I have to confess, I love winter. Not the dirty, slushy city winter with arctic blasts funnelling between badly designed office towers, but the clean and lovely winter of the Canadian bush. I love the way the shadows fall blue and long through the trees and the way the eastern sky flushes lavender at sunset. I love seeing the tracks that the tiny mice and voles make skittering from safety to safety across a trail we have made. I love the gnome-like baby evergreens, piled with snow and the pattern iced birch branches make against a sullen sky. I love the clear, uncompromising light, the sparkle of ice crystals, the geometric designs of wind-whipped snowbanks. I even love a snowstorm, a time to shut down and curl up inside with a book while great dollops of the white stuff cut you off from the world.
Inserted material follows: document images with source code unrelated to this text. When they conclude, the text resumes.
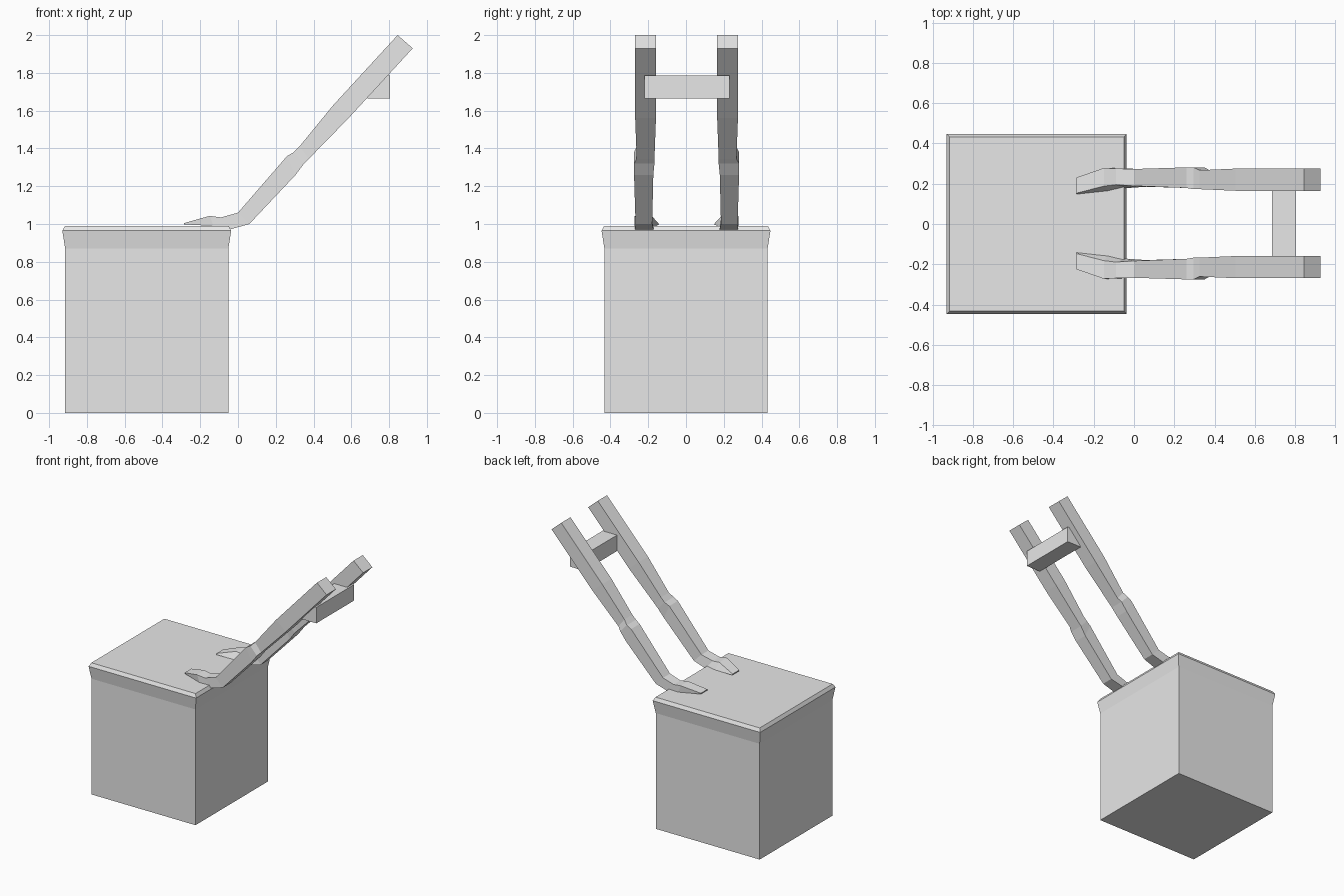
import bpy, bmesh

old = bpy.data.objects.get("Cube")
if old:
    bpy.data.objects.remove(old)

grey = bpy.data.materials.new("plain_grey")
grey.use_nodes = True
grey.diffuse_color = (0.8, 0.8, 0.8, 1)
grey.node_tree.nodes["Principled BSDF"].inputs["Base Color"].default_value = (0.8, 0.8, 0.8, 1)


def loft(name, rings):
    """Join four-sided rings into a closed, flat-shaded solid."""
    bm = bmesh.new()
    loops = [[bm.verts.new(p) for p in ring] for ring in rings]
    for a, b in zip(loops, loops[1:]):
        for i in range(4):
            j = (i + 1) % 4
            bm.faces.new((a[i], a[j], b[j], b[i]))
    bm.faces.new(loops[0])
    bm.faces.new(loops[-1])
    bmesh.ops.recalc_face_normals(bm, faces=bm.faces)
    mesh = bpy.data.meshes.new(name)
    bm.to_mesh(mesh)
    bm.free()
    mesh.materials.append(grey)
    obj = bpy.data.objects.new(name, mesh)
    bpy.context.collection.objects.link(obj)
    return obj


def square(half, z, cx=-0.483):
    return [(cx + sx * half, sy * half, z)
            for sx, sy in ((-1, -1), (1, -1), (1, 1), (-1, 1))]


# Block with a flared, chamfered rim
loft("block", [square(0.432, 0), square(0.432, 0.87),
               square(0.447, 0.965), square(0.433, 0.99)])

# Arm sections from fingertip to shoulder:
# upper x, z, lower x, z, inner y on top, inner y below, outer y
SECTIONS = [
    (-0.285, 1.005, -0.285, 0.998, 0.15, 0.145, 0.228),
    (-0.15, 1.043, -0.13, 0.99, 0.185, 0.162, 0.275),
    (-0.09, 1.035, -0.04, 0.972, 0.192, 0.175, 0.272),
    (0.0, 1.06, 0.06, 1.0, 0.186, 0.182, 0.27),
    (0.26, 1.36, 0.305, 1.26, 0.176, 0.176, 0.278),
    (0.295, 1.38, 0.35, 1.32, 0.17, 0.17, 0.278),
    (0.325, 1.41, 0.375, 1.345, 0.17, 0.17, 0.264),
    (0.505, 1.63, 0.585, 1.56, 0.162, 0.162, 0.272),
    (0.845, 2.0, 0.925, 1.93, 0.162, 0.162, 0.272),
]
for name, side in (("left_arm", 1), ("right_arm", -1)):
    loft(name, [[(ux, side * top + 0.003, uz), (ux, side * out + 0.003, uz),
                 (lx, side * out + 0.003, lz), (lx, side * low + 0.003, lz)]
                for ux, uz, lx, lz, top, low, out in SECTIONS])

# Bar joining the two arms
loft("cross_bar", [[(0.685, y, 1.665), (0.805, y, 1.665),
                    (0.805, y, 1.785), (0.685, y, 1.785)]
                   for y in (-0.22, 0.23)])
I like it to be really cold most of the time, with the occasional warmer day to pack the snow down so that it will freeze into a walkable crust. Once that has come to pass, you can go anywhere with snowshoes, into the marshes and down the stream beds that would be a humming hell of mosquitoes in summer, following the track of a deer or beaver, camera thumping on your chest, warm and happy.

At least until my glasses fog up.

Sunday, 3 January 2010

Winter Weekend, Chez G

This was going to be a thoughtful New Year's post, but then the ED sent me some photos and I can't let this one go by without sharing.

Little Stuff got skis for Christmas.  She and her parents came out from the city for New Year's Day (lamb and Crême Brûlé prepared by YD and yes it was amazing) and she tried out her skis on the laneway.  Which curves.  Daddy and Grama stationed themselves on the edge to take photos; Mummy was acting as a ski lift.  On one pass, Little Stuff hurtled by, missing Grama by milimetres. 

Grama was, understandably, a bit shook up. Because while Grama would recover from impact, she is not sure her Nikon would. (In fact, I am signalling a near miss to Daddy, but it surely is as funny a photo of me as I have ever seen.)

The YD's furry baby has discovered a world of little animals living under the snow.  She has not caught one yet, but not for lack of trying.